Julian Casablancas – Phrazes for the Young
It’s been a long long time since the essence of cool was brought back by The Strokes. No longer do we have to listen to stagnant rock on the radio, and the indie underground seems to have grown substantially. We owe a great deal of that to Julian Casablancas. His new album Phrazes for the Young creates a certain sense of nostalgia; it makes you look back to those days when it all seemed new and vibrant.
Hands down, the first three songs on this record, “Out of the Blue,” “Left and Right in the Dark,” and “11th Dimension,” are all ridiculously good songs. You can say that they have a more pop-centric leaning than most of the work done by Casablancas other band, but you can’t deny that the infections hooks are in abundance on these first three tracks. If you take “11th Dimension” alone, you can see that combining the swagger of The Strokes with the electronic pop of Phoenix packs a huge punch.

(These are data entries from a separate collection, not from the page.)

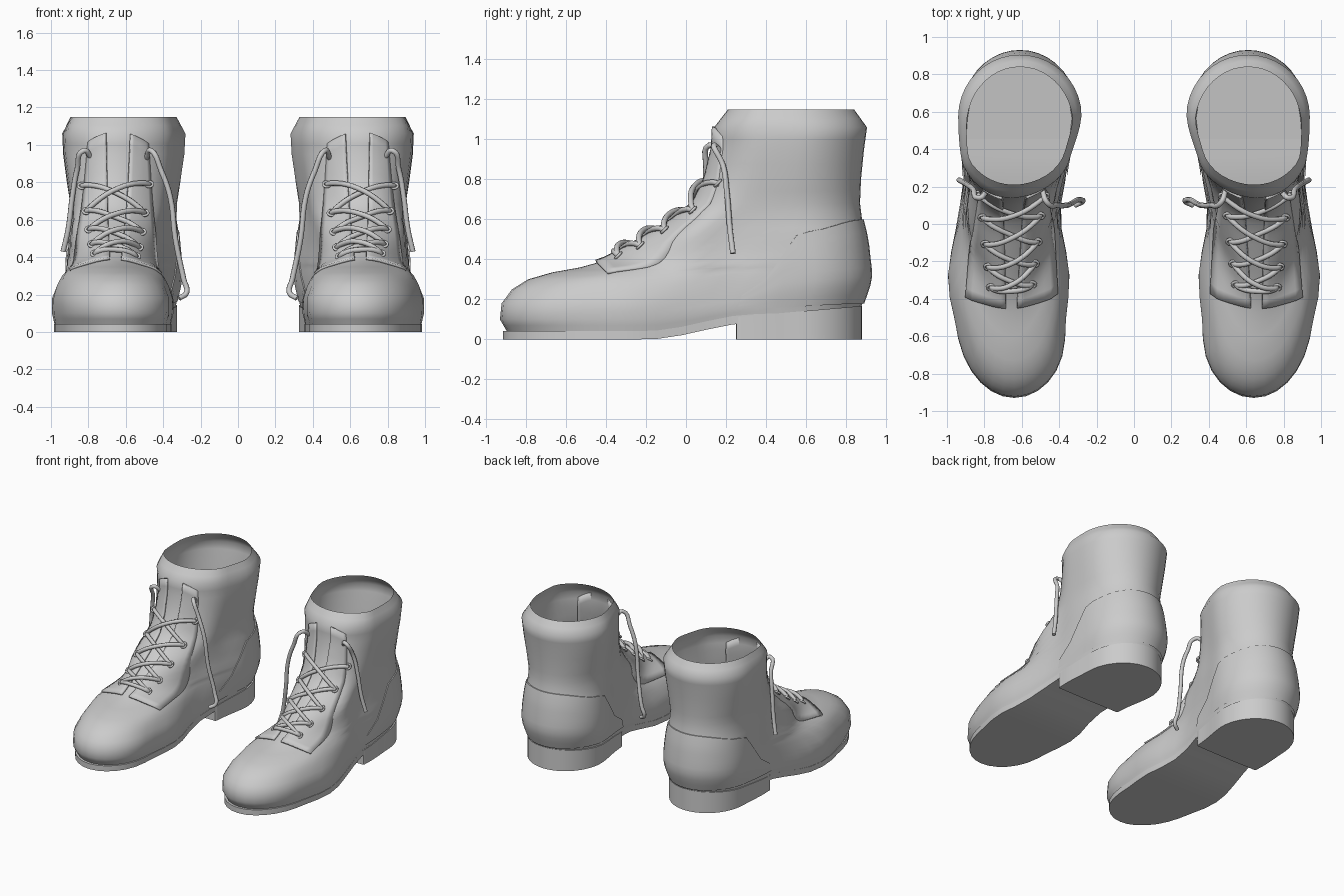
import bpy, bmesh, math
from mathutils import Vector
from mathutils.bvhtree import BVHTree

if "Cube" in bpy.data.objects:
    bpy.data.objects.remove(bpy.data.objects["Cube"])

N = 44
LACE_X = 0.655          # centre of the lacing
OUT = Vector((0, -0.7071, 0.7071))


def smooth_table(table, y):
    if y <= table[0][0]:
        return table[0][1]
    for (a, p), (b, q) in zip(table, table[1:]):
        if y <= b:
            t = (y - a) / (b - a)
            return p + (q - p) * t * t * (3 - 2 * t)
    return table[-1][1]


def centre(y):
    return smooth_table([(-.9, .64), (-.3, .67), (0, .67), (.3, .635), (.6, .61)], y)


def lift(y):
    return smooth_table([(-.2, 0), (.35, .085), (.9, .115)], y)


def front_radius(z):
    return smooth_table([(.36, .38), (.5, .24), (1.0, .22), (1.15, .17)], z)


def half_width(row, y, rf=.38, rb=.33):
    yf, yb = row[1], row[2]
    half = (yb - yf) / 2
    rf, rb = min(rf, half), min(rb, half)
    w = smooth_table(list(zip((-.6, -.3, .1, .6), row[3:])), y)
    for d, r in ((y - yf, rf), (yb - y, rb)):
        if d < r:
            w *= math.sqrt(max(0, 1 - ((r - d) / r) ** 2))
    return w


def ring(row, zf, rf=.38):
    pts = []
    for k in range(N):
        a = 2 * math.pi * k / N
        y = (row[1] + row[2]) / 2 - math.cos(a) * (row[2] - row[1]) / 2
        s = 0 if k in (0, N // 2) else (1 if k < N // 2 else -1)
        pts.append((centre(y) + s * half_width(row, y, rf), y, zf(y)))
    return pts


def make(name, verts, faces, angle=40):
    me = bpy.data.meshes.new(name)
    me.from_pydata([tuple(v) for v in verts], [], faces)
    bm = bmesh.new()
    bm.from_mesh(me)
    bmesh.ops.remove_doubles(bm, verts=bm.verts, dist=1e-5)
    bmesh.ops.recalc_face_normals(bm, faces=bm.faces)
    bm.to_mesh(me)
    bm.free()
    return finish(name, me, angle)


def finish(name, me, angle):
    ob = bpy.data.objects.new(name, me)
    bpy.context.collection.objects.link(ob)
    bpy.ops.object.select_all(action='DESELECT')
    ob.select_set(True)
    bpy.context.view_layer.objects.active = ob
    bpy.ops.object.shade_smooth_by_angle(angle=math.radians(angle))
    ob.modifiers.new("pair", 'MIRROR').use_mirror_merge = False
    return ob


def loft(name, rings, top=False):
    verts = [p for r in rings for p in r]
    faces = [(i * N + k, i * N + (k + 1) % N, (i + 1) * N + (k + 1) % N, (i + 1) * N + k)
             for i in range(len(rings) - 1) for k in range(N)]
    for base in [0] + ([(len(rings) - 1) * N] if top else []):
        for k in range(N // 2):     # strip cap between left and right edges
            f = [base + k, base + k + 1, base + (N - k - 1) % N, base + (N - k) % N]
            faces.append(tuple(dict.fromkeys(f)))
    return make(name, verts, faces, 50), verts, faces


def grid(rows, start=0):
    n = len(rows[0])
    return ([p for r in rows for p in r],
            [(start + i * n + j, start + i * n + j + 1, start + (i + 1) * n + j + 1, start + (i + 1) * n + j)
             for i in range(len(rows) - 1) for j in range(n - 1)])


# Upper: horizontal slices (z, front y, back y, half widths at toe, ball, arch, heel)
SL = [(.04, -.895, .868, .275, .312, .26, .278), (.10, -.93, .885, .29, .325, .27, .285),
      (.18, -.922, .905, .29, .325, .265, .30), (.25, -.87, .92, .265, .30, .26, .305),
      (.30, -.79, .922, .24, .27, .255, .305), (.335, -.67, .92, .205, .235, .25, .305),
      (.36, -.53, .918, .17, .205, .25, .305), (.39, -.42, .915, .15, .18, .245, .305),
      (.45, -.30, .91, .15, .16, .235, .30), (.52, -.18, .90, .15, .16, .23, .295),
      (.60, -.05, .88, .15, .16, .23, .285), (.68, .045, .87, .15, .17, .235, .285),
      (.80, .10, .875, .2, .2, .24, .305), (.95, .135, .89, .2, .2, .25, .325),
      (1.06, .14, .905, .2, .2, .25, .33), (1.15, .21, .84, .2, .2, .22, .285)]


def slice_at(z):
    for i in range(len(SL) - 1):
        a, b = SL[i], SL[i + 1]
        if z <= b[0]:
            t = (z - a[0]) / (b[0] - a[0])
            return tuple(p + (q - p) * t for p, q in zip(a, b))
    return SL[-1]


def bend(z):
    return lambda y: z + lift(y) * max(0, 1 - z / .4)


levels = []
for a, b in zip(SL, SL[1:]):
    levels += [a[0], (a[0] + b[0]) / 2]
levels.append(SL[-1][0])
upper, uv, uf = loft("boot_upper", [ring(slice_at(z), bend(z), front_radius(z)) for z in levels])
tree = BVHTree.FromPolygons(uv, uf)

# Sole plate and heel block
sole = (0, -.915, .872, .28, .315, .262, .28)
loft("sole", [ring(sole, lift), ring(sole, lambda y: lift(y) + .042)], True)
heel = (0, .25, .88, .28, .31, .265, .285)
loft("heel_block", [ring(heel, lambda y: 0, .004), ring(heel, lambda y: .09 + .088 * y, .004)], True)

# Heel counter: a raised layer wrapped round the back
rows = []
for i in range(25):
    t = -1 + i / 12
    d = .62 * t * t
    ztop = smooth_table([(.28, .17), (.62, .54), (.93, .6)], .92 - d)
    col = []
    for j in range(10):
        z = .09 + (ztop - .09) * min(j, 8) / 8
        s = slice_at(z)
        y = s[2] - d
        x = centre(y) + math.copysign(half_width(s, y, front_radius(z)), t)
        k = .985 if j == 9 else 1.022
        col.append((.61 + (x - .61) * k, .5 + (y - .5) * k, bend(z)(y)))
    rows.append(col)
make("heel_counter", *grid(rows))


# Instep helper: project onto the upper along the 45 degree slope, q = y + z
def instep(x, q, off=0.0):
    hit = tree.ray_cast(Vector((x, q / 2 - 2, q / 2 + 2)), -OUT)[0]
    return (hit if hit else Vector((x, q / 2 - .3, q / 2 + .3))) + OUT * off


# Lacing flaps either side of the tongue, blending into the sides higher up
verts, faces = [], []
for side in (-1, 1):
    rows = []
    for i in range(22):
        t = i / 21
        inner, outer = .03 + .035 * t, .245 - .085 * t
        sink = .012 * min(1, t / .25)
        rows.append([instep(LACE_X - .015 * t + side * (inner + (outer - inner) * j / 6), -.06 + 1.26 * t,
                            .012 - (.004 + sink) * j / 6) for j in range(7)])
    v, f = grid(rows, len(verts))
    verts += v
    faces += f
flaps = make("lacing_flaps", verts, faces)
sol = flaps.modifiers.new("thickness", 'SOLIDIFY')
sol.thickness, sol.offset = .014, 0


# Laces as bevelled curves turned to mesh
def tubes(name, paths, radius, cyclic=False):
    cu = bpy.data.curves.new(name, 'CURVE')
    cu.dimensions, cu.bevel_depth, cu.bevel_resolution = '3D', radius, 2
    cu.use_fill_caps, cu.resolution_u = True, 5
    for path in paths:
        sp = cu.splines.new('BEZIER')
        sp.bezier_points.add(len(path) - 1)
        sp.use_cyclic_u = cyclic
        for bp, p in zip(sp.bezier_points, path):
            bp.co = p
            bp.handle_left_type = bp.handle_right_type = 'AUTO'
    ob = bpy.data.objects.new(name + "_path", cu)
    bpy.context.collection.objects.link(ob)
    bpy.context.view_layer.update()
    me = bpy.data.meshes.new_from_object(ob.evaluated_get(bpy.context.evaluated_depsgraph_get()))
    bpy.data.objects.remove(ob)
    return finish(name, me, 50)


holes = [(.11, .08), (.125, .24), (.14, .44), (.155, .68), (.18, .94)]


def strap(x0, q0, x1, q1, height):
    a, b = instep(LACE_X + x0, q0, .012), instep(LACE_X + x1, q1, .012)
    m = (a + b) / 2
    top = instep(LACE_X, (q0 + q1) / 2, height)
    m += OUT * max(height * .5, (top - m).dot(OUT))
    return [a, a.lerp(m, .15) + OUT * .016, m, b.lerp(m, .15) + OUT * .016, b]


paths = [strap(-.11, .08, .11, .08, .02)]
for (x0, q0), (x1, q1) in zip(holes, holes[1:]):
    for s, h in ((1, .018), (-1, .042)):
        paths.append(strap(-s * x0, q0, s * x1, q1, h))
# Loose hanging ends
paths.append([instep(.49, 1.11), (.465, .115, .97), (.41, .10, .86), (.362, .10, .72), (.335, .11, .5),
              (.29, .13, .28), (.275, .12, .21), (.315, .10, .18)])
paths.append([instep(.79, 1.11), (.825, .14, .97), (.86, .185, .87), (.885, .205, .73), (.908, .22, .55),
              (.935, .235, .43)])
tubes("laces", paths, .0145)

# Eyelets
rings = []
for x, q in holes:
    for s in (-1, 1):
        c = instep(LACE_X + s * x, q, .016)
        rings.append([c + Vector((math.cos(a), math.sin(a) * .707, math.sin(a) * .707)) * .02
                      for a in (0, math.pi / 2, math.pi, math.pi * 1.5)])
tubes("eyelets", rings, .007, True)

This is such a killer opening to the album, that it really makes the latter half of the album fall flat on its face before our eyes.
Once you get to the last five songs, the pace is gone, and with it, the depth that seemingly existed from the outstart. “Ludlow St.” has sort of a throwback feeling to a summer folk string, almost as if The Beatles have just entered into Julian’s lexicon, while the lyrics are reminiscent of Whitman’s Song of Myself. It’s clever, but it is not a song that will last long in your memory.

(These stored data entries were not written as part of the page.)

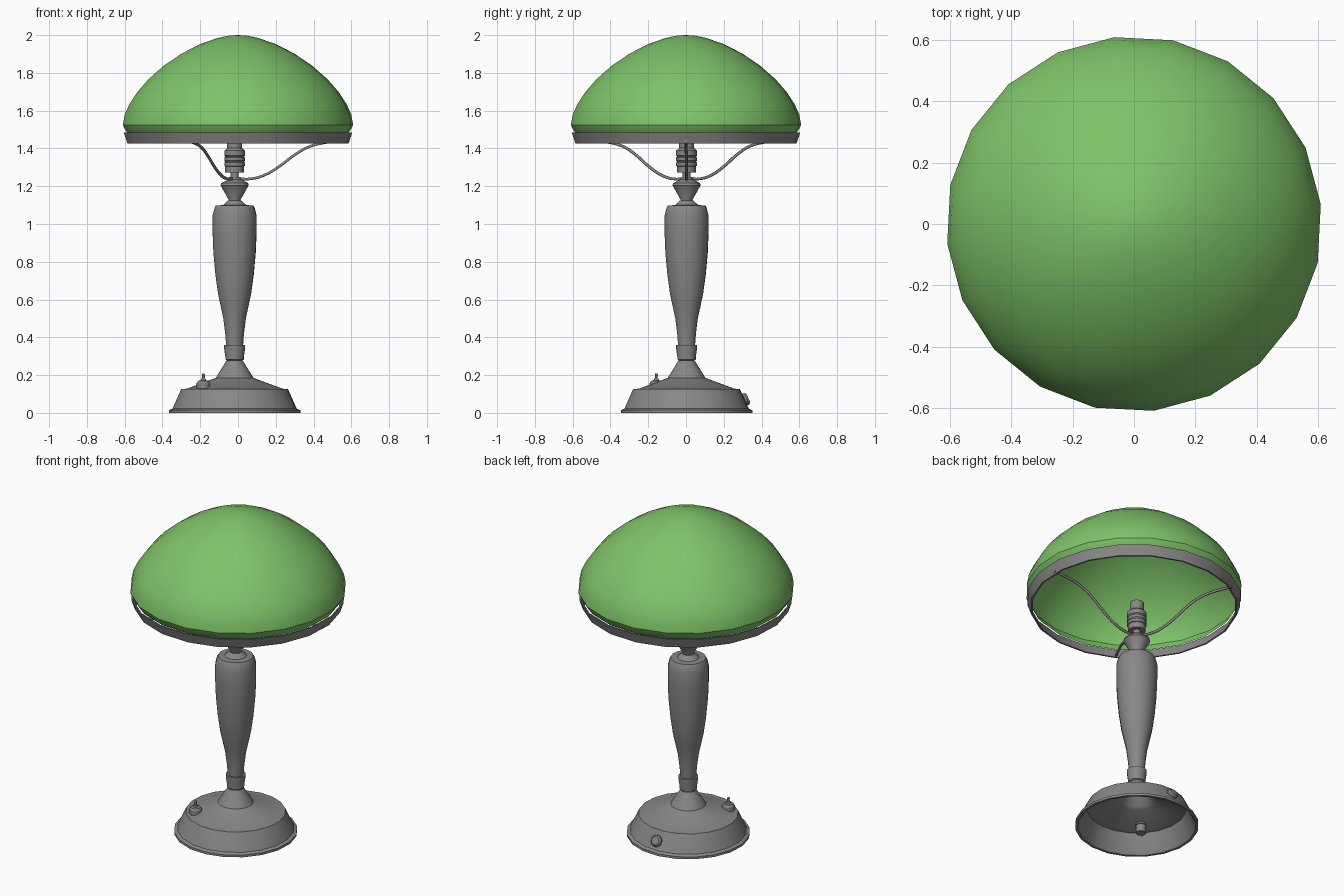
import bpy, bmesh, math
from mathutils import Matrix, Vector

def mat(name, rgb):
    m = bpy.data.materials.new(name)
    m.diffuse_color = (*rgb, 1)
    return m

METAL = mat("grey metal", (0.25, 0.24, 0.245))
GREEN = mat("green glass", (0.21, 0.55, 0.14))
CX, CY = -0.018, 0.003          # the stem sits slightly off the shade centre

def lathe(name, profile, material, loc=(0, 0, 0), n=20, phase=6, closed=False, rot=None, angle=32):
    """Spin a (radius, height) profile about z."""
    bm = bmesh.new()
    rows = []
    for r, z in profile:
        if r < 1e-6:
            rows.append([bm.verts.new((0, 0, z))] * n)
        else:
            rows.append([bm.verts.new((r * math.cos(a), r * math.sin(a), z))
                         for a in (math.radians(phase) + 2 * math.pi * i / n for i in range(n))])
    pairs = list(zip(rows, rows[1:]))
    if closed:
        pairs.append((rows[-1], rows[0]))
    for a, b in pairs:
        for i in range(n):
            j = (i + 1) % n
            quad = list(dict.fromkeys((a[i], a[j], b[j], b[i])))
            bm.faces.new(quad)
    me = bpy.data.meshes.new(name)
    if rot:
        bm.transform(rot)
    bm.to_mesh(me)
    bm.free()
    me.materials.append(material)
    me.shade_smooth()
    me.set_sharp_from_angle(angle=math.radians(angle))
    ob = bpy.data.objects.new(name, me)
    ob.location = loc
    bpy.context.collection.objects.link(ob)
    return ob

# Glass shade, open underneath
lathe("shade", [(0.585, 1.478), (0.604, 1.505), (0.613, 1.525), (0.603, 1.58), (0.578, 1.635),
                (0.535, 1.70), (0.475, 1.768), (0.395, 1.838), (0.30, 1.902), (0.20, 1.953),
                (0.11, 1.984), (0.05, 1.997), (0, 2.0)], GREEN)

# Metal ring carrying the shade
lathe("shade_ring", [(0.588, 1.425), (0.608, 1.485), (0.600, 1.485), (0.578, 1.425)],
      METAL, closed=True)

# Three curved arms
for k in range(3):
    a = math.radians(120 * k)
    cu = bpy.data.curves.new("arm", 'CURVE')
    cu.dimensions = '3D'
    cu.bevel_depth = 0.008
    cu.bevel_resolution = 1
    cu.resolution_u = 4
    cu.use_fill_caps = True
    path = [(0.0, 1.24), (0.09, 1.24), (0.16, 1.262), (0.23, 1.305), (0.31, 1.367),
            (0.38, 1.408), (0.45, 1.428), (0.53, 1.437), (0.59, 1.44)]
    sp = cu.splines.new('BEZIER')
    sp.bezier_points.add(len(path) - 1)
    for p, (r, z) in zip(sp.bezier_points, path):
        off = 1 - r / 0.59      # blend from stem centre to shade centre
        p.co = (r * math.cos(a) + CX * off, r * math.sin(a) + CY * off, z)
        p.handle_left_type = p.handle_right_type = 'AUTO'
    cu.materials.append(METAL)
    bpy.context.collection.objects.link(bpy.data.objects.new("arm", cu))

C = (CX, CY, 0)
# Bulb socket
lathe("bulb_socket", [(0, 1.23), (0.022, 1.23), (0.022, 1.272), (0.05, 1.272), (0.05, 1.305),
                      (0.055, 1.308), (0.055, 1.325), (0.05, 1.328), (0.055, 1.335),
                      (0.055, 1.352), (0.05, 1.356), (0.055, 1.362), (0.055, 1.388),
                      (0.04, 1.402), (0.04, 1.455), (0.03, 1.455), (0.03, 1.42), (0, 1.42)],
      METAL, C)

# Neck with its flared bead
lathe("neck", [(0.03, 1.10), (0.03, 1.125), (0.075, 1.205), (0.072, 1.216), (0.035, 1.235),
               (0.03, 1.25), (0, 1.25)], METAL, C)

# Turned column
lathe("column", [(0, 1.125), (0.035, 1.125), (0.062, 1.10), (0.10, 1.098), (0.107, 1.085),
                 (0.117, 1.045), (0.117, 0.95), (0.113, 0.85), (0.102, 0.73), (0.088, 0.63),
                 (0.073, 0.56), (0.06, 0.50), (0.05, 0.42), (0.045, 0.355)], METAL, C)
lathe("column_collar", [(0.04, 0.36), (0.056, 0.36), (0.055, 0.335), (0.049, 0.295),
                        (0.049, 0.283), (0.042, 0.278), (0.042, 0.27)], METAL, C)

# Hollow flared foot
lathe("base", [(0, 0.275), (0.045, 0.275), (0.06, 0.25), (0.10, 0.186), (0.115, 0.18),
               (0.255, 0.128), (0.283, 0.127), (0.288, 0.118), (0.331, 0.022), (0.35, 0.014),
               (0.35, 0), (0.335, 0), (0.325, 0.014), (0.281, 0.115), (0.255, 0.12),
               (0.115, 0.17), (0.095, 0.18), (0.04, 0.265), (0, 0.265)], METAL, C)

# Toggle switch on top of the base
S = (-0.183, -0.157, 0)
lathe("switch_body", [(0, 0.085), (0.03, 0.085), (0.03, 0.13), (0.036, 0.13), (0.036, 0.158),
                      (0.028, 0.17), (0.014, 0.172), (0.012, 0.182), (0, 0.182)], METAL, S, n=12)
lathe("switch_lever", [(0, 0.17), (0.006, 0.17), (0.008, 0.20), (0.006, 0.208), (0, 0.208)],
      GREEN, S, n=8)

# Cable grommet on the back of the base, tilted with the wall
lathe("cable_grommet", [(0, -0.025), (0.024, -0.025), (0.024, -0.004), (0.034, 0.0), (0.034, 0.01),
                        (0.025, 0.02), (0, 0.02)],
      METAL, (CX, CY + 0.309, 0.07), n=12, rot=Matrix.Rotation(math.radians(-66), 4, 'X'))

“River of Brakelights” does sound exactly like some of the more straightforward rock songs that eclipsed the gems that were on First Impression of Earth. Unfortunately, Julian Casablancas has a difficult time as it is differentiating the tones in vocals, and this song makes that all too apparent, which lead to the damage that devours this track.
All this seems to head towards the trudgingly slow “Tourist,” a song that is lyrically akin to “Ludlow St.” All the punch is clearly gone at this point, and you can feel your heart sink as the album draws to a close. It’s a shame actually, as the record began with such a promising start that you wanted the entire thing to be successful, but our luck has run out here. Still, for those die-hard completists, you will find the voice of The Strokes living in a different place, one that at times, is as exciting as we’ve ever heard him. Perhaps such moments make it onto the new work of either of his bands.[audio:http://austintownhall.com/wp-content/uploads/2009/09/Julian-Casablancas-11th-Dimension.mp3]
Download: Julian Casablancas – 11th Dimension [MP3]